Hypertension. 2010 Mar;55(3):722-8. Epub 2010 Jan 25.

Cohen G, Jeffery H, Lagercrantz H, Katz-Salamon M.
Department of Women and Child Health, Neonatal Unit, Karolinska Institute, Elevhemmet H1-02, S-171 76 Stockholm, Sweden.

Newborn infants of smokers show symptoms of cardiovascular stress hyperreactivity. Persistent hyperreactivity could increase the risk of short- and/or long-term complications, such as hypertension. Here we determined whether incipient dysfunction in a smoker's infant persists or worsens with age, by comparing cardiovascular reflex function of control and tobacco-exposed infants longitudinally from birth to 1 year. We compared infants born at term to nonsmoking couples (controls; n=19) and mothers who smoked moderately (average consumption=15 cigarettes per day; n=17). All were tested at 1 to 3 weeks, 3 months, and 1 year during sleep. We recorded blood pressure and heart rate noninvasively during passive repositioning (60 degrees head-up tilt). Tilting control infants raised blood pressure slightly above baseline at 1 week (+2%) and much more at 1 year (+10%). This trend was reversed in the tobacco-exposed cohort (+10% at 1 week but only +4% at 1 year). At 3 months and 1 year, the heart rate response of tobacco-exposed infants to tilt was also abnormal (highly exaggerated). Our study reveals that maternal smoking leads to long-lasting "reprogramming" of infant blood pressure control mechanisms.
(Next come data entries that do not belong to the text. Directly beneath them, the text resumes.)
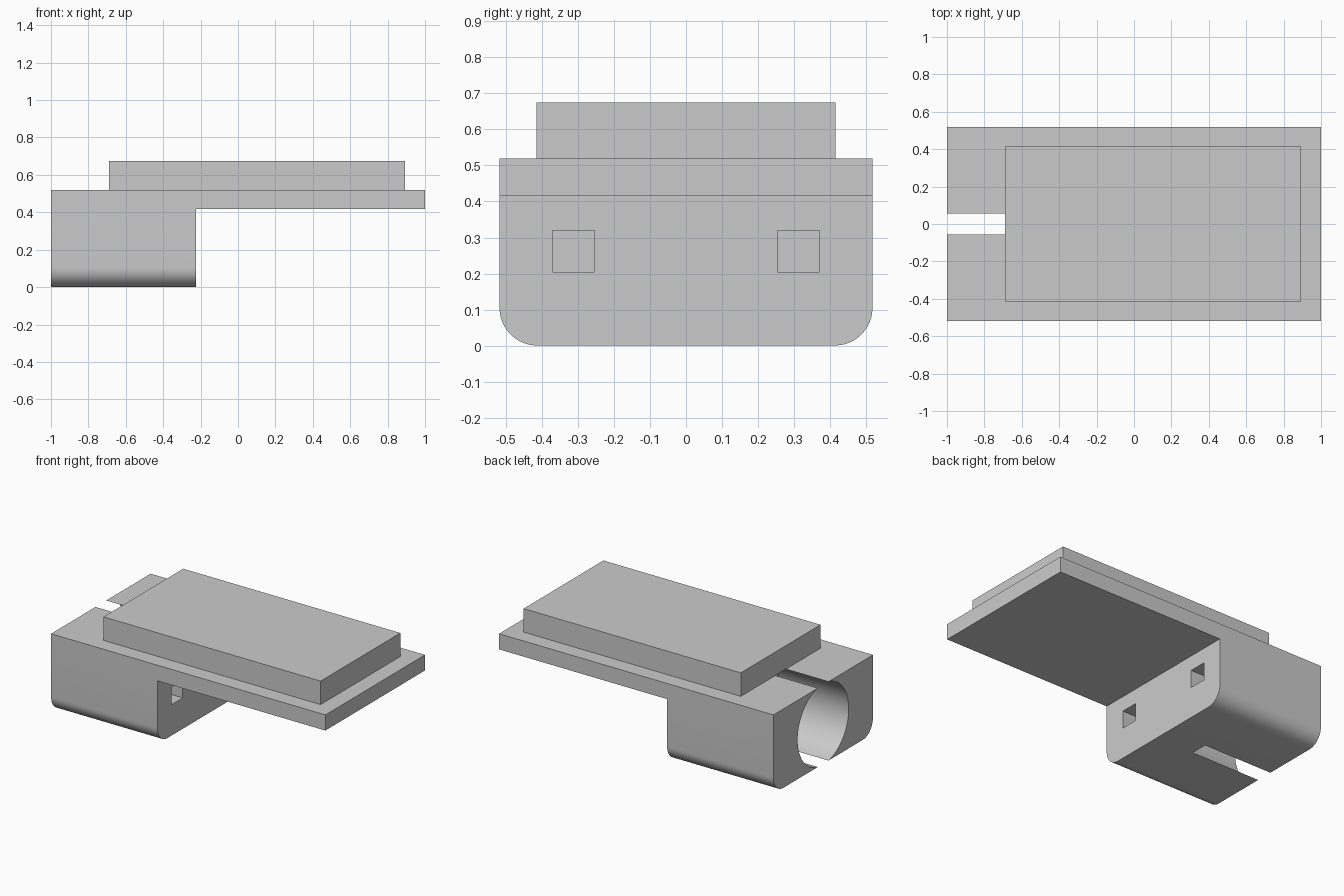
import bpy, bmesh
from mathutils import Matrix

cube = bpy.data.objects.get("Cube")
if cube:
    bpy.data.objects.remove(cube, do_unlink=True)

grey = bpy.data.materials.new("plain grey")
grey.use_nodes = True
colour = (0.6, 0.6, 0.6, 1)
grey.diffuse_color = colour
grey.node_tree.nodes["Principled BSDF"].inputs["Base Color"].default_value = colour


def add_object(name, bm):
    bmesh.ops.recalc_face_normals(bm, faces=bm.faces)
    mesh = bpy.data.meshes.new(name)
    bm.to_mesh(mesh)
    bm.free()
    mesh.materials.append(grey)
    obj = bpy.data.objects.new(name, mesh)
    bpy.context.collection.objects.link(obj)
    return obj


def box(name, low, high):
    bm = bmesh.new()
    bmesh.ops.create_cube(bm, size=1)
    for v in bm.verts:
        v.co = [l + (c + 0.5) * (h - l) for l, h, c in zip(low, high, v.co)]
    return add_object(name, bm)


# L-shaped body: deep housing with a thin overhanging plate
half_width, top, plate_bottom, wall_x = 0.518, 0.52, 0.417, -0.225
profile = [(-1, 0), (wall_x, 0), (wall_x, plate_bottom),
           (1, plate_bottom), (1, top), (-1, top)]
bm = bmesh.new()
side = bm.faces.new([bm.verts.new((x, -half_width, z)) for x, z in profile])
extruded = bmesh.ops.extrude_face_region(bm, geom=[side])["geom"]
for v in extruded:
    if isinstance(v, bmesh.types.BMVert):
        v.co.y = half_width

# Rounded lower long edges
bottom = [e for e in bm.edges
          if all(v.co.z < 0.01 for v in e.verts)
          and abs(e.verts[0].co.y - e.verts[1].co.y) < 0.01]
bmesh.ops.bevel(bm, geom=bottom, offset=0.105, segments=12, profile=0.5,
                affect='EDGES')
body = add_object("housing_and_plate", bm)

# Round bore, slightly wider than the housing is tall, so it leaves slots
bm = bmesh.new()
bmesh.ops.create_cone(bm, cap_ends=True, segments=96, radius1=0.266,
                      radius2=0.266, depth=0.7,
                      matrix=Matrix.Translation((-0.85, 0, top / 2))
                      @ Matrix.Rotation(1.5707963, 4, 'Y'))
cutters = [add_object("bore_cutter", bm)]

# Square sockets in the inner wall
for name, s in (("left", -0.3125), ("right", 0.3125)):
    cutters.append(box(name + "_socket_cutter",
                       (wall_x - 0.25, s - 0.058, 0.204),
                       (wall_x + 0.1, s + 0.058, 0.319)))

for cutter in cutters:
    cutter.hide_render = True
    cut = body.modifiers.new(cutter.name, 'BOOLEAN')
    cut.operation = 'DIFFERENCE'
    cut.solver = 'EXACT'
    cut.object = cutter

# Apply the cuts, then remove the cutters
bpy.context.view_layer.update()
result = bpy.data.meshes.new_from_object(
    body.evaluated_get(bpy.context.evaluated_depsgraph_get()))
body.modifiers.clear()
body.data = result
for cutter in cutters:
    bpy.data.objects.remove(cutter, do_unlink=True)

# Smooth rounds, sharp corners
bpy.ops.object.select_all(action='DESELECT')
body.select_set(True)
bpy.context.view_layer.objects.active = body
bpy.ops.object.shade_smooth_by_angle(angle=0.5)

# Raised block on top
box("raised_block", (-0.69, -0.415, top), (0.893, 0.415, 0.675))
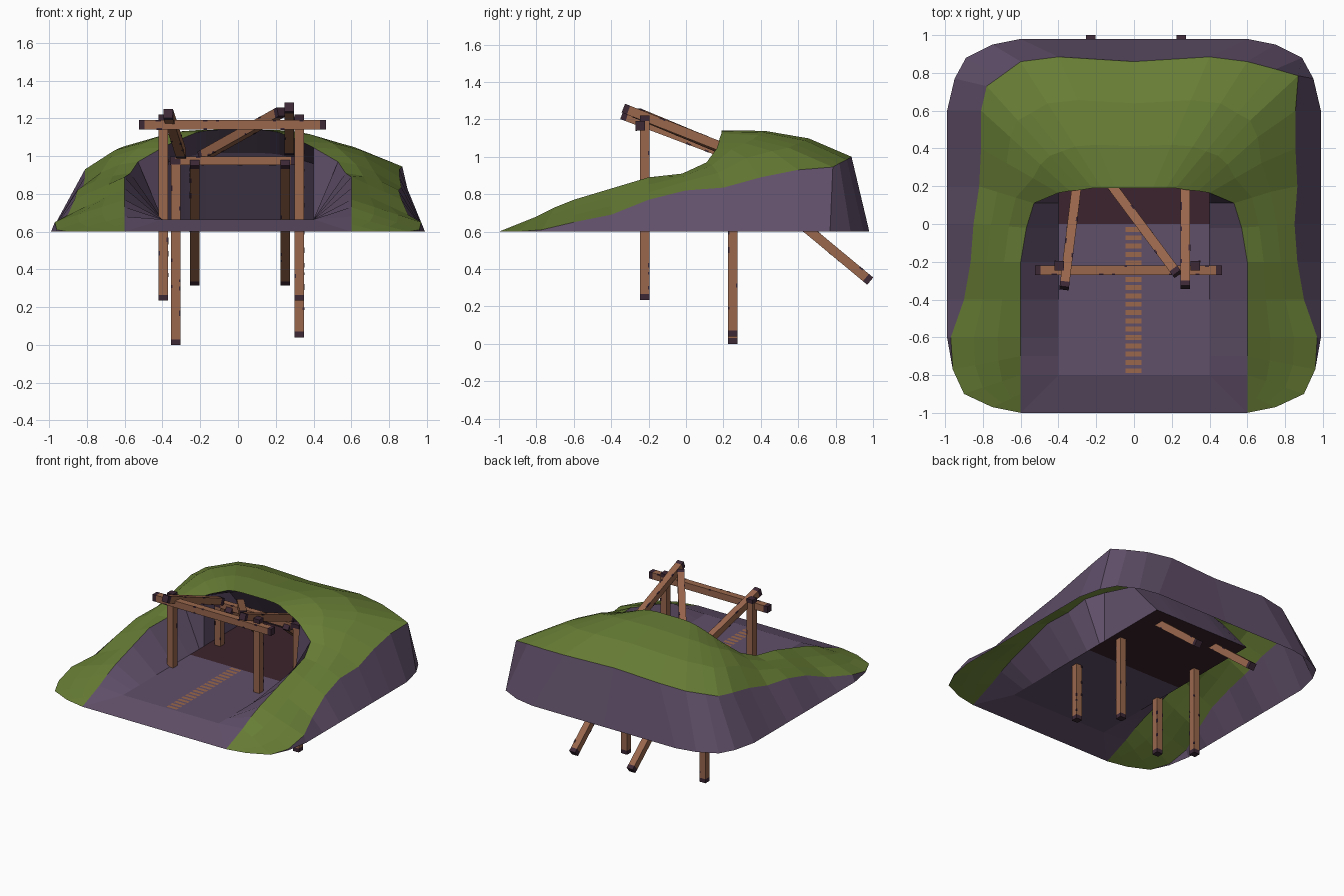
import bpy
import random
from mathutils import Vector

if "Cube" in bpy.data.objects:
    bpy.data.objects.remove(bpy.data.objects["Cube"])

random.seed(4)


def material(name, r, g, b):
    m = bpy.data.materials.new(name)
    m.diffuse_color = (r, g, b, 1)
    m.use_nodes = True
    m.node_tree.nodes["Principled BSDF"].inputs["Base Color"].default_value = m.diffuse_color
    return m


GRASS = material("grass green", 0.138, 0.208, 0.036)
ROCK = material("purple rock", 0.118, 0.079, 0.143)
WOOD = material("brown wood", 0.320, 0.135, 0.073)
CAP = material("dark beam end", 0.045, 0.021, 0.036)
DIRT = material("dark maroon dirt", 0.045, 0.017, 0.026)


def make(name, verts, faces, mats, ids=None):
    me = bpy.data.meshes.new(name)
    me.from_pydata([tuple(v) for v in verts], [], faces)
    for m in mats:
        me.materials.append(m)
    if ids:
        for p, i in zip(me.polygons, ids):
            p.material_index = i
    ob = bpy.data.objects.new(name, me)
    bpy.context.collection.objects.link(ob)
    return ob


def strips(name, rows, mats, ids):
    """Bridge neighbouring rows of points with quads, skipping collapsed corners."""
    verts, index, faces, fid = [], {}, [], []

    def vid(p):
        k = tuple(round(c, 4) for c in p)
        if k not in index:
            index[k] = len(verts)
            verts.append(k)
        return index[k]

    for r in range(len(rows) - 1):
        a, b = rows[r], rows[r + 1]
        for i in range(len(a) - 1):
            f = list(dict.fromkeys(vid(p) for p in (a[i], b[i], b[i + 1], a[i + 1])))
            if len(f) > 2:
                faces.append(f)
                fid.append(ids[r])
    return make(name, verts, faces, mats, fid)


# Half outlines, from the front corner round to the middle of the back
base = [(.6, -1), (.75, -.97), (.9, -.9), (.96, -.77), (.99, -.6), (.99, -.4),
        (.99, -.2), (.99, 0), (.99, .2), (.99, .4), (.99, .6), (.95, .77),
        (.89, .88), (.75, .95), (.6, .98), (0, .98)]
edge = [(.6, -1, .6), (.75, -.97, .6), (.9, -.9, .6), (.96, -.77, .61),
        (.97, -.6, .65), (.9, -.4, .69), (.865, -.2, .77), (.85, 0, .82),
        (.82, .2, .835), (.81, .4, .89), (.81, .6, .93), (.78, .73, .945),
        (.71, .78, .96), (.6, .86, .985), (.4, .885, 1), (0, .86, 1)]
inner = [(.6, -1, .6), (.6, -.9, .64), (.6, -.8, .68), (.6, -.7, .73),
         (.6, -.6, .77), (.6, -.4, .83), (.6, -.2, .89), (.57, -.02, .91),
         (.53, .11, .97), (.4, .165, 1.045), (.34, .175, 1.075), (.28, .18, 1.1),
         (.22, .19, 1.125), (.17, .19, 1.135), (.1, .19, 1.14), (0, .19, 1.14)]


def between(t, lift):
    row = []
    for i, (e, n) in enumerate(zip(edge, inner)):
        p = Vector(e).lerp(Vector(n), t)
        p.z += lift * max(0, min(1, (i - 6) / 3))
        row.append(tuple(p))
    return row


def full(half):
    return [(-x, y, z) for x, y, z in half] + [tuple(p) for p in half[-2::-1]]


# Hill: rock skirt and grass top, with a sharper corner at the right rear
brow = full(edge)
for i, (x, y, z) in enumerate(brow):
    if x > .65 and y > .1:
        brow[i] = (x + .045, y, z)
brow[-12] = (.87, .785, .945)
brow[-13] = (.75, .82, .965)
rows = [full([(x, y, .6) for x, y in base]), brow,
        full(between(.33, .052)), full(between(.67, .045)), full(inner)]
strips("hill", rows, [ROCK, GRASS], [0, 1, 1, 1])

# Rock walls on both sides of the cutting, and the cave sides behind them
for side, label in ((-1, "left"), (1, "right")):
    top = [(side * x, y, z) for x, y, z in inner[:10]]
    foot = [top[0]] + [(side * .4, max(-.8, min(y, .165)), .665) for x, y, z in inner[1:10]]
    r = [top, foot] if side < 0 else [top[::-1], foot[::-1]]
    strips(label + "_cutting_wall", r, [ROCK], [0])
    x = side * .4
    loop = [(x, .165, .665), (x, .72, .665), (x, .47, .96), (x, .165, 1.045)]
    make(label + "_cave_wall", loop, [[3, 2, 1, 0] if side < 0 else [0, 1, 2, 3]], [ROCK])

# Cave ceiling sloping down behind the arch
arch = full(inner[9:])
strips("cave_ceiling", [arch, [(x, .47, .96 + max(0, z - 1.045) * .6) for x, y, z in arch],
                        [(x, .72, .665) for x, y, z in arch]], [ROCK], [0, 0])

# Floor with front ramp, and dark dirt inside the cave
floor_rows = [[(w, y, z), (-w, y, z)] for w, y, z in
              ((.6, -1, .6), (.4, -.8, .665), (.4, 0, .665), (.4, .72, .665))]
floor = strips("floor", floor_rows, [ROCK, DIRT], [0, 0, 1])
for p in floor.data.polygons:
    if p.normal.z < 0:
        p.flip()


def beam(name, a, b, w=.05):
    """Square beam with dark end caps and a few dark chips along its edges."""
    a, b = Vector(a), Vector(b)
    d = (b - a).normalized()
    u = d.cross(Vector((0, 0, 1)))
    u = u.normalized() if u.length > .01 else Vector((1, 0, 0))
    v = d.cross(u)
    corners = ((-1, -1), (1, -1), (1, 1), (-1, 1))
    verts, faces, ids = [], [], []

    def tube(sections, mats):
        n0 = len(verts)
        for centre, half in sections:
            verts.extend(centre + (u * i + v * j) * half for i, j in corners)
        faces.append([n0 + 3, n0 + 2, n0 + 1, n0])
        ids.append(1)
        for s, m in enumerate(mats):
            for k in range(4):
                n, o = (k + 1) % 4, n0 + s * 4
                faces.append([o + k, o + n, o + 4 + n, o + 4 + k])
                ids.append(m)
        o = n0 + len(mats) * 4
        faces.append([o, o + 1, o + 2, o + 3])
        ids.append(1)

    h = w / 2
    tube([(a, h), (a + d * .03, h), (b - d * .03, h), (b, h)], [1, 0, 1])
    length = (b - a).length
    for k in range(int(length * 12)):
        i, j = random.choice(corners)
        p = a + d * random.uniform(.05, length - .08) + (u * i + v * j) * (h - .0035)
        tube([(p, .0045), (p + d * random.uniform(.012, .03), .0045)], [1])
    make(name, verts, faces, [WOOD, CAP], ids)


# Timber supports
beam("front_post_left", (-.395, -.22, .235), (-.395, -.22, 1.22))
beam("front_post_right", (.325, -.22, .235), (.325, -.22, 1.22))
beam("back_post_left", (-.33, .25, 0), (-.33, .25, .985))
beam("back_post_right", (.325, .25, .04), (.325, .25, 1.0))
beam("front_crossbeam", (-.525, -.245, 1.165), (.465, -.245, 1.165))
beam("back_crossbeam", (-.36, .25, .975), (.31, .25, .975), .045)
beam("shaft_beam_left", (-.23, .22, .97), (-.23, .985, .335))
beam("shaft_beam_right", (.25, .22, .97), (.25, .985, .335))
beam("roof_beam_left", (-.37, -.34, 1.225), (-.3, .23, 1.01))
beam("roof_beam_right", (.272, -.335, 1.26), (.272, .25, 1.03))
beam("roof_beam_diagonal", (.23, -.265, 1.235), (-.19, .3, 1.0))

# Worn plank strip along the floor, in thin slats
verts, faces = [], []
for i in range(18):
    y = -.79 + i * .044
    n = len(verts)
    verts += [(-.045, y, .669), (.04, y, .669), (.04, y + .026, .669), (-.045, y + .026, .669)]
    faces.append([n, n + 1, n + 2, n + 3])
make("floor_slats", verts, faces, [WOOD])
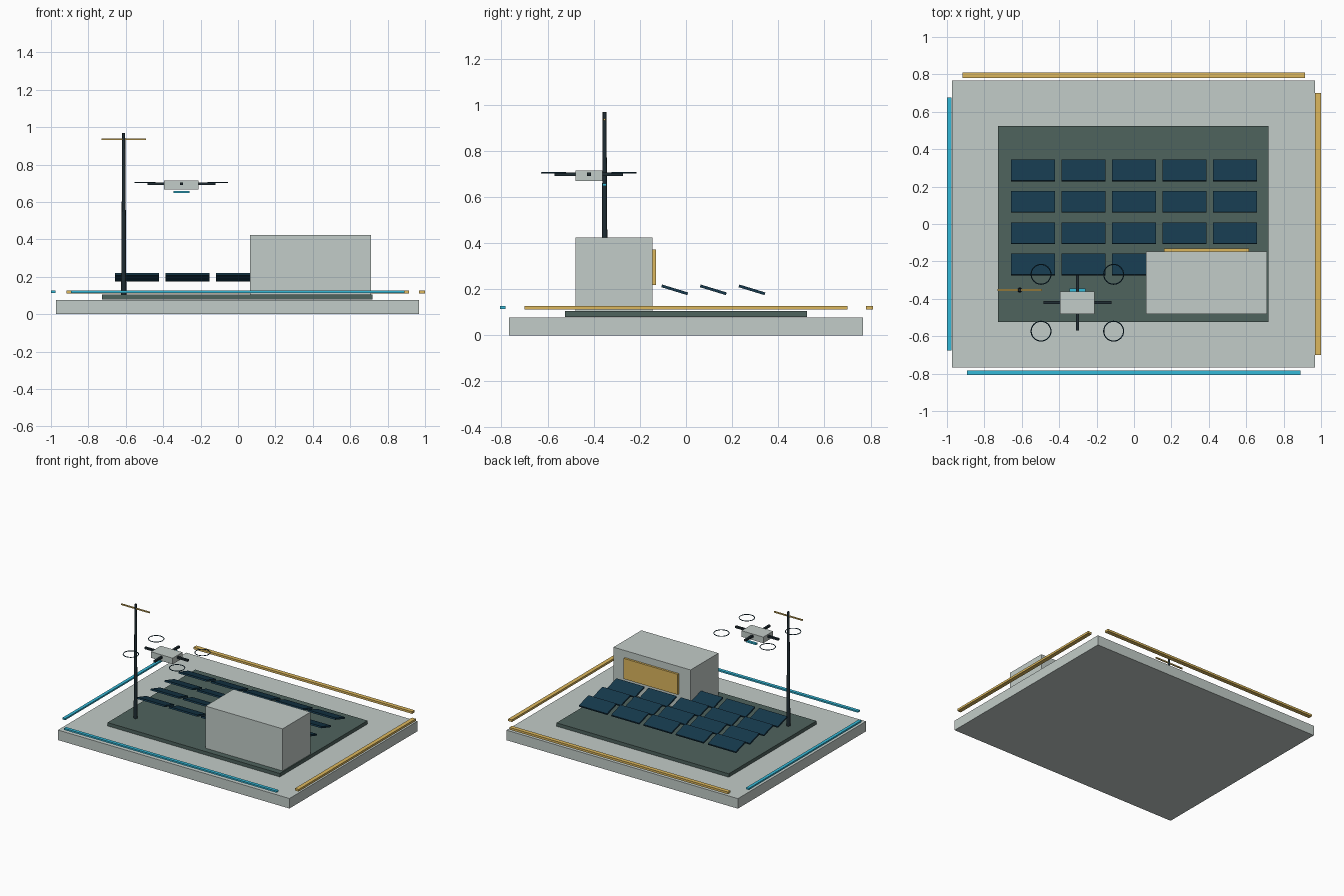
import bpy, math

if "Cube" in bpy.data.objects:
    bpy.data.objects.remove(bpy.data.objects["Cube"])


def material(name, r, g, b):
    # sRGB 0-255 to linear viewport colour
    m = bpy.data.materials.new(name)
    m.diffuse_color = [(c / 255) ** 2.2 for c in (r, g, b)] + [1]
    m.use_nodes = True
    m.node_tree.nodes["Principled BSDF"].inputs["Base Color"].default_value = m.diffuse_color
    return m


PALE = material("pale_grey", 193, 203, 199)
DARK = material("dark_green", 80, 99, 94)
NAVY = material("navy", 28, 60, 78)
BLACK = material("near_black", 36, 48, 54)
GOLD = material("gold", 219, 182, 94)
CYAN = material("cyan", 56, 184, 216)


def finish(name, mat):
    ob = bpy.context.object
    ob.name = name
    ob.data.materials.append(mat)
    return ob


def box(name, mat, x, y, z, tilt=0.0):
    # x, y, z are (min, max) pairs
    bpy.ops.mesh.primitive_cube_add(
        size=1, location=[(a + b) / 2 for a, b in (x, y, z)], rotation=(tilt, 0, 0))
    ob = finish(name, mat)
    ob.scale = [b - a for a, b in (x, y, z)]
    return ob


def around(c, size):
    return (c - size / 2, c + size / 2)


# Base slab and roof deck
box("base_slab", PALE, (-0.972, 0.968), (-0.767, 0.767), (0, 0.076))
box("deck", DARK, (-0.726, 0.718), (-0.525, 0.525), (0.08, 0.106))

# Edge rails
box("front_rail", CYAN, (-0.893, 0.889), around(-0.795, 0.025), around(0.12, 0.012))
box("left_rail", CYAN, around(-0.988, 0.024), (-0.675, 0.675), around(0.12, 0.012))
box("back_rail", GOLD, (-0.918, 0.914), around(0.795, 0.031), around(0.12, 0.016))
box("right_rail", GOLD, around(0.984, 0.031), (-0.701, 0.701), around(0.12, 0.016))

# Equipment house with rear door
box("house", PALE, (0.064, 0.71), (-0.48, -0.146), (0.106, 0.425))
box("house_door", GOLD, (0.161, 0.614), (-0.146, -0.13), (0.217, 0.372))

# Tilted solar panels
for row in range(4):
    for col in range(5):
        box(f"solar_panel_{row}_{col}", NAVY, around(-0.541 + 0.27 * col, 0.235),
            around(0.286 - 0.1675 * row, 0.118), around(0.197, 0.012), math.radians(-17))

# Mast with crossbar
bpy.ops.mesh.primitive_cone_add(vertices=16, radius1=0.014, radius2=0.008,
                                depth=0.863, location=(-0.611, -0.353, 0.5365))
finish("mast", BLACK)
bpy.ops.object.shade_smooth_by_angle()
box("mast_crossbar", GOLD, around(-0.611, 0.238), around(-0.353, 0.009), around(0.936, 0.009))

# Drone body, arms and sensor
DX, DY = -0.303, -0.421
box("drone_body", PALE, around(DX, 0.183), around(DY, 0.118), (0.668, 0.714))
box("drone_arm_side", BLACK, around(DX, 0.363), around(DY, 0.016), around(0.698, 0.014))
box("drone_arm_long", BLACK, around(DX, 0.016), around(DY, 0.297), around(0.698, 0.014))
box("drone_sensor", CYAN, around(DX, 0.085), around(-0.353, 0.018), around(0.653, 0.012))

# Rotor rings
for sx in (-1, 1):
    for sy in (-1, 1):
        bpy.ops.mesh.primitive_torus_add(
            location=(DX + 0.194 * sx, DY + 0.152 * sy, 0.704), major_segments=32,
            minor_segments=8, major_radius=0.053, minor_radius=0.003)
        finish("rotor_ring", NAVY)
        bpy.ops.object.shade_smooth_by_angle()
The underlying dysfunction in a smoker's infant could plausibly be a precursor or early marker of long-term susceptibility to complications, such as raised blood pressure.
Share this:  Add to TwitterAdd to DiggAdd to del.icio.usAdd to FacebookAdd to GoogleAdd to LinkedInAdd to MixxAdd to MySpaceAdd to NewsvineAdd to RedditAdd to StumbleUponAdd to Yahoo